About: banlieue-suburbs

Wed, 4 Mar 98 19:12:03 EST

  • Next message: Kelly H: "Civil Servant"

    To answer the questions posed in the letter "banlieue-suburbs"
    from lannic
    I haven't seen very many large cities, but the ones I know
    have commercial zones, where there are many office buildings,
    stores, and other businesses, residential zones which are
    sometimes nice places to live and sometimes not, and a downtown
    area where people meet and there is a lot of activity.

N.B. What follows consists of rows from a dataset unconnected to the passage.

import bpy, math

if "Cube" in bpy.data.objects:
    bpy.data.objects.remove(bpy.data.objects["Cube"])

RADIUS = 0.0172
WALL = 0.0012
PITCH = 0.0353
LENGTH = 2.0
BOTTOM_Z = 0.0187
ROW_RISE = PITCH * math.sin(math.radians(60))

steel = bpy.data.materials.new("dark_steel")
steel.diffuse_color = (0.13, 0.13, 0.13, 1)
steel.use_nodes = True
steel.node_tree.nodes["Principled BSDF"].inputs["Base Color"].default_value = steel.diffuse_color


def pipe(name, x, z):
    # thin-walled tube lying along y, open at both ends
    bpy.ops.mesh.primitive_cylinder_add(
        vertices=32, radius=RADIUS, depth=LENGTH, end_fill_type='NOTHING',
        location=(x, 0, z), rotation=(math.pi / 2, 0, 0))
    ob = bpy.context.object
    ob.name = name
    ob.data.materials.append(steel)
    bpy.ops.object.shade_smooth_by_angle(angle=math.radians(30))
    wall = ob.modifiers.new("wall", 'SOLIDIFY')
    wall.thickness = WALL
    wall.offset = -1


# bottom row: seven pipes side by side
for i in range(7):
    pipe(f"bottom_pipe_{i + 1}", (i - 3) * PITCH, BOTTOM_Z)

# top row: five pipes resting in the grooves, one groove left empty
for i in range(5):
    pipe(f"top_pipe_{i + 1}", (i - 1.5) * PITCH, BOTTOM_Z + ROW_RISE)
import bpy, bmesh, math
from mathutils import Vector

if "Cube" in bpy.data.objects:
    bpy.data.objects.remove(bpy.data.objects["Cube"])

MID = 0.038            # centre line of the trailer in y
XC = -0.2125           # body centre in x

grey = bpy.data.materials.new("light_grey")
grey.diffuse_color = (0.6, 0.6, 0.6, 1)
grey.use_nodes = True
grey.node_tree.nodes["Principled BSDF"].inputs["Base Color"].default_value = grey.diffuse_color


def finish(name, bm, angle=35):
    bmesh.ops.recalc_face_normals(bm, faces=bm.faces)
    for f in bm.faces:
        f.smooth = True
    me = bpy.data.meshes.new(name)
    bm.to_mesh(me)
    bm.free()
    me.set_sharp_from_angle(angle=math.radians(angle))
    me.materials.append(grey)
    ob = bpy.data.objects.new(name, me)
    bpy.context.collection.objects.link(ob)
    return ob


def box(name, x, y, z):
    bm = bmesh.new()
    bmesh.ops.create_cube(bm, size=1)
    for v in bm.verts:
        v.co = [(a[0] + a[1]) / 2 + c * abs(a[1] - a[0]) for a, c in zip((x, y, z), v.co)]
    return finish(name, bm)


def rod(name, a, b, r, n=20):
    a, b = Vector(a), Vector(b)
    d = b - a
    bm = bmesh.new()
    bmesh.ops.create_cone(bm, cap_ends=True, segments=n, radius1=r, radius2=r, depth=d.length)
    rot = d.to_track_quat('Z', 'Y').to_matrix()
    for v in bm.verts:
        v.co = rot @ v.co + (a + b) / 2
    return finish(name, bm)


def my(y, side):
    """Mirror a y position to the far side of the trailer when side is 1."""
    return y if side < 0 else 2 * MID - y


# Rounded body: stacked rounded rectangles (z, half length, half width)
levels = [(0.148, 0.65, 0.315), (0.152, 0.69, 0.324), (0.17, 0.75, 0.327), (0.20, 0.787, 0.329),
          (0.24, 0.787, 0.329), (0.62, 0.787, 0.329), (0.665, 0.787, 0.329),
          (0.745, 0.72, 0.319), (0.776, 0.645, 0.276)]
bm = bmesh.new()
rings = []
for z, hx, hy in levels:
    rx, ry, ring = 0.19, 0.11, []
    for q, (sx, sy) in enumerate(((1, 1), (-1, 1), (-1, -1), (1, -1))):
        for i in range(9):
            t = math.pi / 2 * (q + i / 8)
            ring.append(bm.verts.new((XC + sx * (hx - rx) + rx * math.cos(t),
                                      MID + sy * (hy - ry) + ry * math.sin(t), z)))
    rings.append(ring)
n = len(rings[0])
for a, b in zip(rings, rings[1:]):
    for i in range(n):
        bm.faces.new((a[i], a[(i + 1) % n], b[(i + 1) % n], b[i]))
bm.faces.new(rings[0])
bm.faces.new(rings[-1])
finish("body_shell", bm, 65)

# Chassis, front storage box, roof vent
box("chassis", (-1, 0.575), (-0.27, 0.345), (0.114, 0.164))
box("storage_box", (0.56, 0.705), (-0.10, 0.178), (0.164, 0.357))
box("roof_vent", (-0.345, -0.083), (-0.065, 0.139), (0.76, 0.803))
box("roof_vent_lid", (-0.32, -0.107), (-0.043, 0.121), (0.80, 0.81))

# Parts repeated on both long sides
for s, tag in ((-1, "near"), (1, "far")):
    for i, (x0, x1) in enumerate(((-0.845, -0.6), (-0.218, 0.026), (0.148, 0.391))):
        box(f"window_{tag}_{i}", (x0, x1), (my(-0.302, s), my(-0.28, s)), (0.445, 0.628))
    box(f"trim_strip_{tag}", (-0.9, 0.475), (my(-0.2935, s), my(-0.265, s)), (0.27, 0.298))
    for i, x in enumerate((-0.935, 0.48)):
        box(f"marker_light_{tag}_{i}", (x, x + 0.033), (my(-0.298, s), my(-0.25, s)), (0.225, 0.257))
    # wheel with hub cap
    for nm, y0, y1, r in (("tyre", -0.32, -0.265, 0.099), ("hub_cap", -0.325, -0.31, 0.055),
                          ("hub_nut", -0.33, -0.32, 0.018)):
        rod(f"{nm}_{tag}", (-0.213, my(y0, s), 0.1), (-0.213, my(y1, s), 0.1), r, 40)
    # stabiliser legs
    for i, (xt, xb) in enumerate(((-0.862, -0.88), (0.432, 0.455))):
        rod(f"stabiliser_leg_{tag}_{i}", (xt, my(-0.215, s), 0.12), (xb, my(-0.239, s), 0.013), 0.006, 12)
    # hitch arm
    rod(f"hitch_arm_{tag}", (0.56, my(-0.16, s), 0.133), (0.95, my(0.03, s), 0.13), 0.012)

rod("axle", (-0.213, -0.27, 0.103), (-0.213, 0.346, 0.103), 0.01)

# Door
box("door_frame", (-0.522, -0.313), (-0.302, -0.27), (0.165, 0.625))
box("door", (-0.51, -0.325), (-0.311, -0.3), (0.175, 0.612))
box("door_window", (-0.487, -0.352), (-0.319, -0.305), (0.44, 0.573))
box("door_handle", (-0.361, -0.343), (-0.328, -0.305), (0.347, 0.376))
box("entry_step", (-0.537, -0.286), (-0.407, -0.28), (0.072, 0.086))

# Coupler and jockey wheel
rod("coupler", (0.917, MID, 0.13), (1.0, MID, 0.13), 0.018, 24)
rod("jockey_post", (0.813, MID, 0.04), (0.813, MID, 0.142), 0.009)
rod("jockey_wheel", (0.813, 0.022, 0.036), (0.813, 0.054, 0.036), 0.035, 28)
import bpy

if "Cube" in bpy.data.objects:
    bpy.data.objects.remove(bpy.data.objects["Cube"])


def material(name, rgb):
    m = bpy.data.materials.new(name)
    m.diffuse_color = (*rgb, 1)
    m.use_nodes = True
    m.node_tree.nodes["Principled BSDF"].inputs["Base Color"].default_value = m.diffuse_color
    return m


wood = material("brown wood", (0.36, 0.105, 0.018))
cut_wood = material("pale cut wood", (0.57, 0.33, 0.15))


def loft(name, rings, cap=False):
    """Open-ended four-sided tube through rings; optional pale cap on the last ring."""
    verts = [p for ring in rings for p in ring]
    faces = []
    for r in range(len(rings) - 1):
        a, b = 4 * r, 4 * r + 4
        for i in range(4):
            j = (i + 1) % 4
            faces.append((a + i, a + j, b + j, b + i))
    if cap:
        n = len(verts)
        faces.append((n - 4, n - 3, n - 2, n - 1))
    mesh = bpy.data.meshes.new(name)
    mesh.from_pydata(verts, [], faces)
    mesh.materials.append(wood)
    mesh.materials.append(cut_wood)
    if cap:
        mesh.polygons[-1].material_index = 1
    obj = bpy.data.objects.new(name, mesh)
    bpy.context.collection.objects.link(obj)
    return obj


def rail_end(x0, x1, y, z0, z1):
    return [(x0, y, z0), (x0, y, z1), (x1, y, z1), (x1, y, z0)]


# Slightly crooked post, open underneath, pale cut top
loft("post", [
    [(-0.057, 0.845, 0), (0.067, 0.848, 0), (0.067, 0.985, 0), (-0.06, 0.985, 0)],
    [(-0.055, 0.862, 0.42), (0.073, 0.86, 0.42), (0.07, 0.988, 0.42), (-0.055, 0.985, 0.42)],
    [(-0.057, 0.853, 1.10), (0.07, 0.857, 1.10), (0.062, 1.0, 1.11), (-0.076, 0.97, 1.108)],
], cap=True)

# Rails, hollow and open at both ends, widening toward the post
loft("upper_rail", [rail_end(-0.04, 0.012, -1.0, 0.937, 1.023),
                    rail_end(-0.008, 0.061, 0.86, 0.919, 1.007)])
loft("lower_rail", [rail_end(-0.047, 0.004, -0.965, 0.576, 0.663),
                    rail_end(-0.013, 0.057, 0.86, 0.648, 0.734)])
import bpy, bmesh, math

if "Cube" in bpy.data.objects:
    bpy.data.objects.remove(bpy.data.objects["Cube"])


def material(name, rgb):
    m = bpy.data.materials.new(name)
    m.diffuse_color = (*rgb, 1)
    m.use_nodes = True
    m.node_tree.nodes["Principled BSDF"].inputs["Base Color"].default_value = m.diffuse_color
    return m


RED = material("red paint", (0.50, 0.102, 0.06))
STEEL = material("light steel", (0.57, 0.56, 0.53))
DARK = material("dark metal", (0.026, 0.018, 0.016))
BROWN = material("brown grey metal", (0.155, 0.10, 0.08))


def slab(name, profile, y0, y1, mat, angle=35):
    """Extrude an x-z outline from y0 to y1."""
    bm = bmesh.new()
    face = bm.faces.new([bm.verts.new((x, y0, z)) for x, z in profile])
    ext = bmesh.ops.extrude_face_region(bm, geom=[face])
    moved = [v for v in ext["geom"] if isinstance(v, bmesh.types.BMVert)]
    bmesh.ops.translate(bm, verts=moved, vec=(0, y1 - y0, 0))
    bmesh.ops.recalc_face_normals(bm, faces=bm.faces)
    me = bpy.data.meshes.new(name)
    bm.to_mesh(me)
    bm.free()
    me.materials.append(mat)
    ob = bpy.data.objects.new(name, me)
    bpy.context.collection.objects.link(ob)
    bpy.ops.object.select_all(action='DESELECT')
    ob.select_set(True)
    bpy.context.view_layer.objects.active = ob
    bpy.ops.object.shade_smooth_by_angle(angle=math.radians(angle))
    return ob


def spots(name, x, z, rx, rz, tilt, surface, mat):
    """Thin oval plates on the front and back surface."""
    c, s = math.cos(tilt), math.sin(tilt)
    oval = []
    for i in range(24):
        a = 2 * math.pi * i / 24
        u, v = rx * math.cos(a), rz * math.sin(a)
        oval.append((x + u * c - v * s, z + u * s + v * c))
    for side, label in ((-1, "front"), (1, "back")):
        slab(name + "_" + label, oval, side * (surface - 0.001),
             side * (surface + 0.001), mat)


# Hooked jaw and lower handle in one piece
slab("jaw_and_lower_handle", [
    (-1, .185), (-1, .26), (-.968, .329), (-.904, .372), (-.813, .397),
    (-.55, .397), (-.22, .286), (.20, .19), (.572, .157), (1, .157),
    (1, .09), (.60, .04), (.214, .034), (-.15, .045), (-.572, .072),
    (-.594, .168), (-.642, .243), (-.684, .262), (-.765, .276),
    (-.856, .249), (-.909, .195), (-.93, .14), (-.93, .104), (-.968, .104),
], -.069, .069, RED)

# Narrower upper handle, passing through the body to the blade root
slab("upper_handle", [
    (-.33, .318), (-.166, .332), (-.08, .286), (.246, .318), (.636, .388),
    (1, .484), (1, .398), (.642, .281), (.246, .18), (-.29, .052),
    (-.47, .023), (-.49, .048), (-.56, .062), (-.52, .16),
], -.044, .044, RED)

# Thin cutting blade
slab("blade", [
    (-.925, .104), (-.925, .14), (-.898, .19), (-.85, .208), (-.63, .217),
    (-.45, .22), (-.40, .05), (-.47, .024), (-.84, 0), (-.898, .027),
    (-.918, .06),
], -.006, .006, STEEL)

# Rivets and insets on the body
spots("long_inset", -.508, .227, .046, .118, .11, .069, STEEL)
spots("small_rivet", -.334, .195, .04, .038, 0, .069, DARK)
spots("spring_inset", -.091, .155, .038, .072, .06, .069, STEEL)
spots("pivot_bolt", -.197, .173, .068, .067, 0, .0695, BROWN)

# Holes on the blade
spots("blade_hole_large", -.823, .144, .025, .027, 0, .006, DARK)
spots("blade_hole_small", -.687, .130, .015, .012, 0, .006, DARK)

    Many people live in the suburbs and commute to work in
    businesses in the city, so the suburbs are often made up of
    middle-class neighboorhoods. Several decades ago, real-estate
    developers started buying land around cities and creating
    "communities" with aesthetically-pleasing names and streets
    full of nearly identical houses. Living in these suburbs
    became a part of the American Dream for many people, but there
    was (and is) a negative side. One of the American responses
    to this survey was "cookie-cutter," meaning the conformity
    that the American middle-class and the suburbs came to

    The American equivalent of the French "banlieue" would
    most likely be the "inner city." In big cities, there is
    often a part of the city where the houses and apartments are
    low-quality and the people who live there are usually not
    well-off; crime and drug use in these areas is often named
    as a national problem.